The Early Days
A continuation of The History of Cutter and Computers
In February of my senior year of High School I went down to the Military Enlistment Processing Station in Atlanta, GA to sign up for the U.S. Army's Delayed Entry Program. I told them I wanted to work with computers, so they sat me down to watch a little movie, off a 12 inch Laser Disc, about the wonders and joys of working as a Tactical Fire Direction Control Specialist in the Field Artillery. Eight months later, while going through Advanced Individual Training in Fort Sill, OK, I discovered that these highly advanced system [note the sarcasm here] were invented during the Korean War, sat on the back of a five-ton truck hauling a noisy generator, and gave it's user a battlefield life expectency of about thirty seconds. (This machinery has been replaced since my time.)
OK, so the Army, computers, and myself, didn't get off to the rockin' start I had been hoping for. But, that was OK. I was young (18 my first tour of duty) and stupid, and really only wanted to get drunk and laid in those days anyway.

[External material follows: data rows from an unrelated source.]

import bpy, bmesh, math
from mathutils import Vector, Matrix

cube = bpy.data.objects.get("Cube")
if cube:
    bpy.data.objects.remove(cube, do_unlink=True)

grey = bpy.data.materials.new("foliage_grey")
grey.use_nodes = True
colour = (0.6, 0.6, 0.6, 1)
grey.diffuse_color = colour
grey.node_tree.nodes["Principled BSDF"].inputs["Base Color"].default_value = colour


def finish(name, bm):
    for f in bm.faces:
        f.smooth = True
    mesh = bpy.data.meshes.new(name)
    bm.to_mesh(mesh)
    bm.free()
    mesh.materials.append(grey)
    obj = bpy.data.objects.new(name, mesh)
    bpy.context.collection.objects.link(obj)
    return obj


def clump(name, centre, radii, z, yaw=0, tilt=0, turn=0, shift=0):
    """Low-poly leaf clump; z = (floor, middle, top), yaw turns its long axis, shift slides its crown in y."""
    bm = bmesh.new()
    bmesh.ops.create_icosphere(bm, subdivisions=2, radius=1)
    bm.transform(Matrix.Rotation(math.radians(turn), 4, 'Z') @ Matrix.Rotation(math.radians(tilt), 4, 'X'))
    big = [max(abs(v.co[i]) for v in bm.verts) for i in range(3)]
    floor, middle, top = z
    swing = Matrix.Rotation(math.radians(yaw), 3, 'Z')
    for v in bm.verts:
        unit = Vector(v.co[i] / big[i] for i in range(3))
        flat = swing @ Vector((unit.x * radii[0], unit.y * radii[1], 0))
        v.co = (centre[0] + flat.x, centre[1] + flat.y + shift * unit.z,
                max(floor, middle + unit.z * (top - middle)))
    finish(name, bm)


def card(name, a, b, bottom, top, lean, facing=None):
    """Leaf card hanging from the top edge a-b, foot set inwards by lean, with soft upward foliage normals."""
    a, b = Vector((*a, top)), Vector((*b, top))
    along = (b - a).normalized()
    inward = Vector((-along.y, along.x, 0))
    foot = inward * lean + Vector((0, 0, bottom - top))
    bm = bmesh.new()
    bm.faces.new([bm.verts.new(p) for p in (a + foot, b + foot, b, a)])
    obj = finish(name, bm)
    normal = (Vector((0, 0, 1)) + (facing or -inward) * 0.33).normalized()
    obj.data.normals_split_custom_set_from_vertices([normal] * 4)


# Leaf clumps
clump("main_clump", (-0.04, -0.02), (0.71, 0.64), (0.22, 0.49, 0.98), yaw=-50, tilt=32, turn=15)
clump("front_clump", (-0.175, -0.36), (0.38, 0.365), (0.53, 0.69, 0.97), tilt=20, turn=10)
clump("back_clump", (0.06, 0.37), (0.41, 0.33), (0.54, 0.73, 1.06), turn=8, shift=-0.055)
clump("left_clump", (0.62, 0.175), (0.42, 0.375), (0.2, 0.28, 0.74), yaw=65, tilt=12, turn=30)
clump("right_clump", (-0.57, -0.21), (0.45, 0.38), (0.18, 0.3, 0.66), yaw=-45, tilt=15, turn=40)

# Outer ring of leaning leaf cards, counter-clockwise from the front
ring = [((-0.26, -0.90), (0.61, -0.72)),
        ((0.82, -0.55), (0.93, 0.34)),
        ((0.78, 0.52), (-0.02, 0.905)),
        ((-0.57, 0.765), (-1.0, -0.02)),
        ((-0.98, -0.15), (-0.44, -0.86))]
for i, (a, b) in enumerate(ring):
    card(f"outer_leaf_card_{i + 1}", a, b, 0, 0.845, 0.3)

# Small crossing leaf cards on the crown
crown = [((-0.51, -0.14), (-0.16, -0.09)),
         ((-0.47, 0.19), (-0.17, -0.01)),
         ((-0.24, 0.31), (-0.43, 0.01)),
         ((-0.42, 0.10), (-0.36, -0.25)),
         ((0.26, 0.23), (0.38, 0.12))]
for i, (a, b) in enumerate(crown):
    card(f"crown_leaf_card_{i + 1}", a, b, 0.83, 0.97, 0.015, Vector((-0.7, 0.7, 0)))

In '90, when I came back stateside from Germany (to Fort Sill again), I was blessed enough to be placed in a Brigade Headquarters. At that echelon, when not out on maneuvers, a TacFire Specialist would work in the Brigade's rear operations center. I had to learn to do things like supply requests and training schedules. These were typically done on IBM clones running DOS based programs, and we may have even had a system or two running Windows 2.0, but this is quite some time back so my memory is sketchy.
When my first four-year tour was up I decided to change Military Operation Specialties. After some re-training for my new position I was assigned to Fort Meade, MD, where I began training on Sparc 10 Unix systems. I also began tooling around this new thing called the World Wide Web, in a free browser called Mosaic. It was fairly cut and dry, text-only kinda stuff, until the HTML 2.0 specification came out supporting the image tag. Mosaic updated their browser, Netscape came along (it was still free then), and people went image happy. Add in the changes to the table tag in the HTML 3.0 spec and, Wham!, nothing is ever the same. Around this time is when I started learning HTML, gleaning what I could from various sites.

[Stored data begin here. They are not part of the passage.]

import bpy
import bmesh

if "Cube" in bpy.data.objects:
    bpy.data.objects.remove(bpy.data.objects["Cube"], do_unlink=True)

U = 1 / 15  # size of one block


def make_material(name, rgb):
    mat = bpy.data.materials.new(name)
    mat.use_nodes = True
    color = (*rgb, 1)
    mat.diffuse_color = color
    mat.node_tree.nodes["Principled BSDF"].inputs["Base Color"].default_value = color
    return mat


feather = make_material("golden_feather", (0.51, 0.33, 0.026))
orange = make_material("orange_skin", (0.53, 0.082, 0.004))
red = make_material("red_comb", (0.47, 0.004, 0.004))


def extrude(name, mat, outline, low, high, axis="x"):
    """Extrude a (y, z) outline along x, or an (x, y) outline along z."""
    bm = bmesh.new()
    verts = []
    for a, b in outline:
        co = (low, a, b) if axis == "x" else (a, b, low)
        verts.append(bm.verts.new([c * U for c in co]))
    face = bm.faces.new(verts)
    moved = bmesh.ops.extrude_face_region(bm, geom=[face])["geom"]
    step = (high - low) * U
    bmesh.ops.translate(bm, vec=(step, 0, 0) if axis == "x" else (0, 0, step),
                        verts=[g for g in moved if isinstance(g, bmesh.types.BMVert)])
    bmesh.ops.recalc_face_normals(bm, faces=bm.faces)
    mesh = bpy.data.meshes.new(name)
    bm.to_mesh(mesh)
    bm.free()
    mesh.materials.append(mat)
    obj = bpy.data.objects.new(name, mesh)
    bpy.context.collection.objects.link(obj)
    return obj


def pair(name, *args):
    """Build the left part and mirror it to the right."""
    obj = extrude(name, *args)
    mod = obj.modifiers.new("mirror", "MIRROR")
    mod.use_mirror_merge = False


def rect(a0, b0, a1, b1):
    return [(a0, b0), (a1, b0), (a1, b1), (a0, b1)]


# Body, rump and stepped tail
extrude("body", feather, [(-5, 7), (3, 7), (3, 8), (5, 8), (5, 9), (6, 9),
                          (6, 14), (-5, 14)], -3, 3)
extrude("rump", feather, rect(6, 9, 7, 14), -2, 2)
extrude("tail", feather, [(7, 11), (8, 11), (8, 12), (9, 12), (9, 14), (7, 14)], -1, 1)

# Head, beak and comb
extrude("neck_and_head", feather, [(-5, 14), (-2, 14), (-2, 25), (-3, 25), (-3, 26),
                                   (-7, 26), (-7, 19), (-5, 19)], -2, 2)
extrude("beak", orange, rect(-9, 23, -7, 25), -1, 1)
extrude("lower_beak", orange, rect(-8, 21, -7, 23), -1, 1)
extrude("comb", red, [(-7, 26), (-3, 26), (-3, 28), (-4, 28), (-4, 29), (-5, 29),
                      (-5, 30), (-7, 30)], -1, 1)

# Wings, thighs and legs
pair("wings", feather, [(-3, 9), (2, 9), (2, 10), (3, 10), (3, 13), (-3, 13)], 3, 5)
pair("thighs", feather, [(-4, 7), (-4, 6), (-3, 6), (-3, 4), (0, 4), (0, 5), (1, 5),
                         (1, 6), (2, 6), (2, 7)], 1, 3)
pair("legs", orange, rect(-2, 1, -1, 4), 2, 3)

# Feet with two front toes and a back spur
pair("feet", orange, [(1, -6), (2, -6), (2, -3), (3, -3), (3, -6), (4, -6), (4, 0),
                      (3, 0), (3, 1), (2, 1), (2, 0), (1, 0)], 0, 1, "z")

Also in this time frame, I bought my first PC. It came with Windows 3.11 and a 3 month trial subscription to Prodigy. A friend of mine later upgraded my system with the final beta for Windows 95. Wow!, thanks Bill. This changes everything. I would sit at my system from the time I got off work til two, maybe three in the morning. Just downloading this and that, trying new programs, or marveling at this new thing called 'online porn' (which really wasn't that new, it had been around in the ARPANET days, and even had entire BBSs devoted to it). At some point I switched providers over to America Online, then switched back to an actual Internet Service Provider when I got sick of the 'directed' content aspect of the Online Service Providers of the day (AOL, Prodigy, Compuserve, etc.) A basic ISP gave you a browser and a connection and let you find your own way, which I liked.

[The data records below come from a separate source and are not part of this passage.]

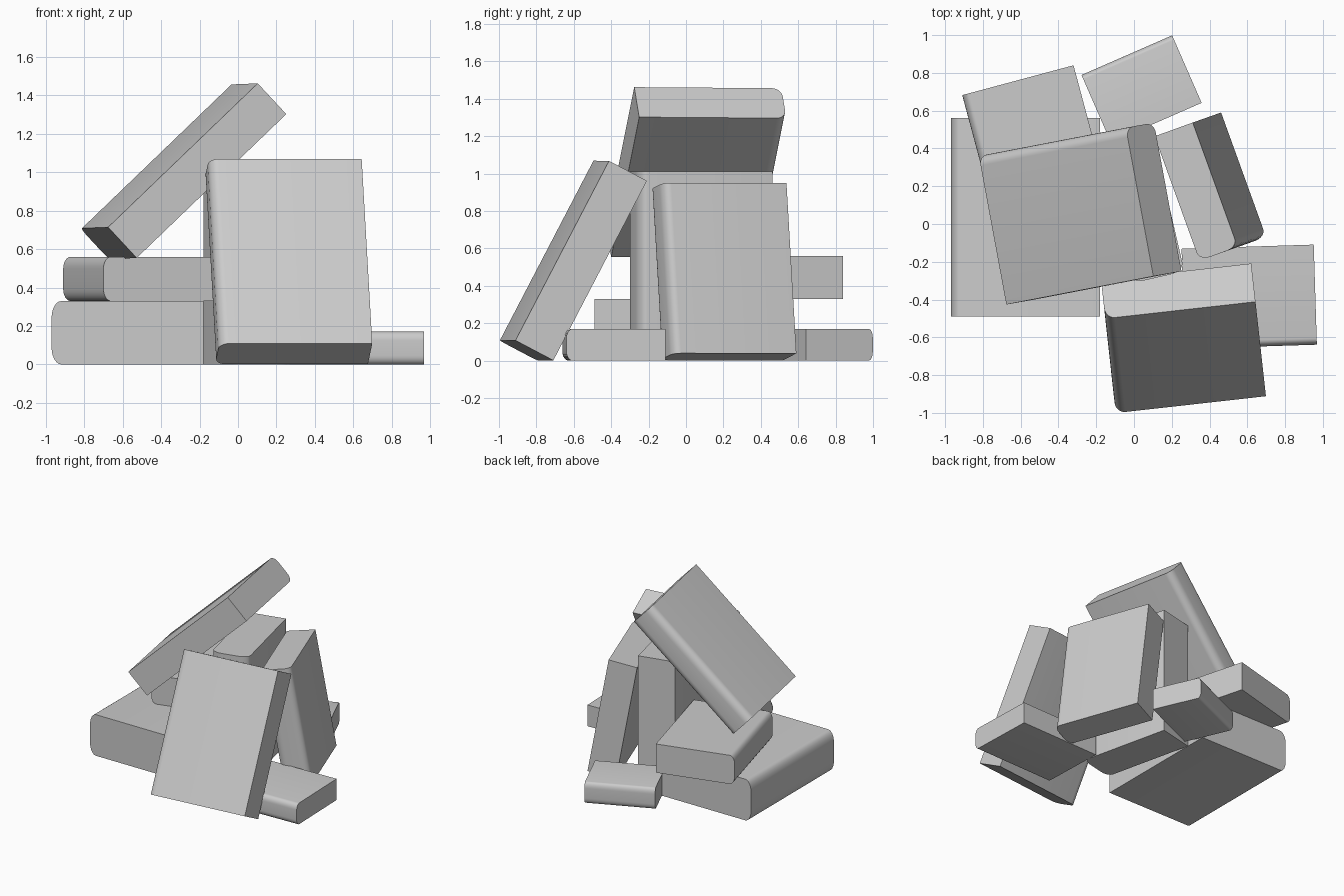
import bpy, math
from mathutils import Vector, Matrix

if "Cube" in bpy.data.objects:
    bpy.data.objects.remove(bpy.data.objects["Cube"], do_unlink=True)

GREY = (0.6, 0.6, 0.6, 1.0)
grey = bpy.data.materials.new("plain grey")
grey.use_nodes = True
grey.diffuse_color = GREY
grey.node_tree.nodes["Principled BSDF"].inputs["Base Color"].default_value = GREY

STEPS = 6


def cross_section(width, thick):
    """Square fore-edge at +x, softly rounded spine at -x."""
    rx, ry = width * 0.065, thick * 0.27
    pts = [(width / 2, -thick / 2), (width / 2, thick / 2)]
    for sign in (1, -1):
        corner = []
        for i in range(STEPS + 1):
            a = math.pi / 2 * i / STEPS
            corner.append((-width / 2 + rx - rx * math.sin(a),
                           sign * (thick / 2 - ry + ry * math.cos(a))))
        pts += corner if sign > 0 else corner[::-1]
    return pts


def book(name, centre, spine, across, length, width, thick):
    """spine: direction along the spine; across: from spine to fore-edge."""
    profile = cross_section(width, thick)
    n = len(profile)
    verts = [(x, y, z) for z in (-length / 2, length / 2) for x, y in profile]
    faces = [tuple(reversed(range(n))), tuple(range(n, 2 * n))]
    faces += [(i, (i + 1) % n, n + (i + 1) % n, n + i) for i in range(n)]
    mesh = bpy.data.meshes.new(name)
    mesh.from_pydata(verts, [], faces)
    mesh.materials.append(grey)
    ob = bpy.data.objects.new(name, mesh)
    bpy.context.collection.objects.link(ob)

    # Square up the axes and place the book
    z = Vector(spine).normalized()
    x = Vector(across)
    x = (x - z * x.dot(z)).normalized()
    rot = Matrix((x, z.cross(x), z)).transposed().to_4x4()
    ob.matrix_world = Matrix.Translation(centre) @ rot

    # Outward normals, soft spine, crisp edges
    bpy.ops.object.select_all(action="DESELECT")
    ob.select_set(True)
    bpy.context.view_layer.objects.active = ob
    bpy.ops.object.mode_set(mode="EDIT")
    bpy.ops.mesh.select_all(action="SELECT")
    bpy.ops.mesh.normals_make_consistent(inside=False)
    bpy.ops.object.mode_set(mode="OBJECT")
    bpy.ops.object.shade_smooth_by_angle(angle=math.radians(35))


def flat(name, x, y, z, yaw, *size):
    """A book lying flat, its spine turned to face -x before the yaw."""
    c, s = math.cos(math.radians(yaw)), math.sin(math.radians(yaw))
    book(name, (x, y, z), (-s, c, 0), (c, s, 0), *size)


# Books lying flat
flat("large_flat_book", -0.575, 0.035, 0.165, 0, 1.05, 0.79, 0.33)
flat("stacked_flat_book", -0.51, 0.37, 0.445, 15, 0.81, 0.61, 0.23)
flat("front_small_book", 0.61, -0.385, 0.085, 91.8, 0.70, 0.53, 0.17)
flat("back_small_book", 0.04, 0.715, 0.085, -66.4, 0.524, 0.39, 0.17)

# Upright book in the middle
book("upright_book", (0.043, 0.073, 0.505), (0, 0, 1),
     (-0.225, 0.974, 0), 1.01, 0.73, 0.29)

# Books leaning on the upright one
book("side_leaning_book", (0.404, 0.198, 0.476), (-0.15, -0.053, 0.91),
     (-0.34, 0.94, 0), 0.925, 0.70, 0.218)
book("front_leaning_book", (0.262, -0.605, 0.535), (-0.055, 0.50, 0.96),
     (0.80, 0.09, 0), 1.084, 0.80, 0.23)

# Book sloping across the top
book("top_sloping_book", (-0.285, 0.055, 1.005), (0.78, 0.15, 0.75),
     (0.14, -0.79, 0), 1.09, 0.80, 0.22)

My friend had also given me copies of Word and Access 2.0a. I became fascinated with database programming. This is when I was also introduced to the WYSIWYG HTML editors (like HoTDoG), which (at the time) was the greatest thing since sliced bread. And don't forget PaintShop Pro, a budding web developer's dream come true! But, tools quickly got replaced in those days. Microsoft had finally caught on to this web thing, releasing Internet Explorer for free (Netscape was for sale at this point) and Frontpage. Add in a copy of Corel Draw 6 and I was flying.
OK, enough! I have to stop for now. Tune in for Part 3: Bad Habits and Disillusionment.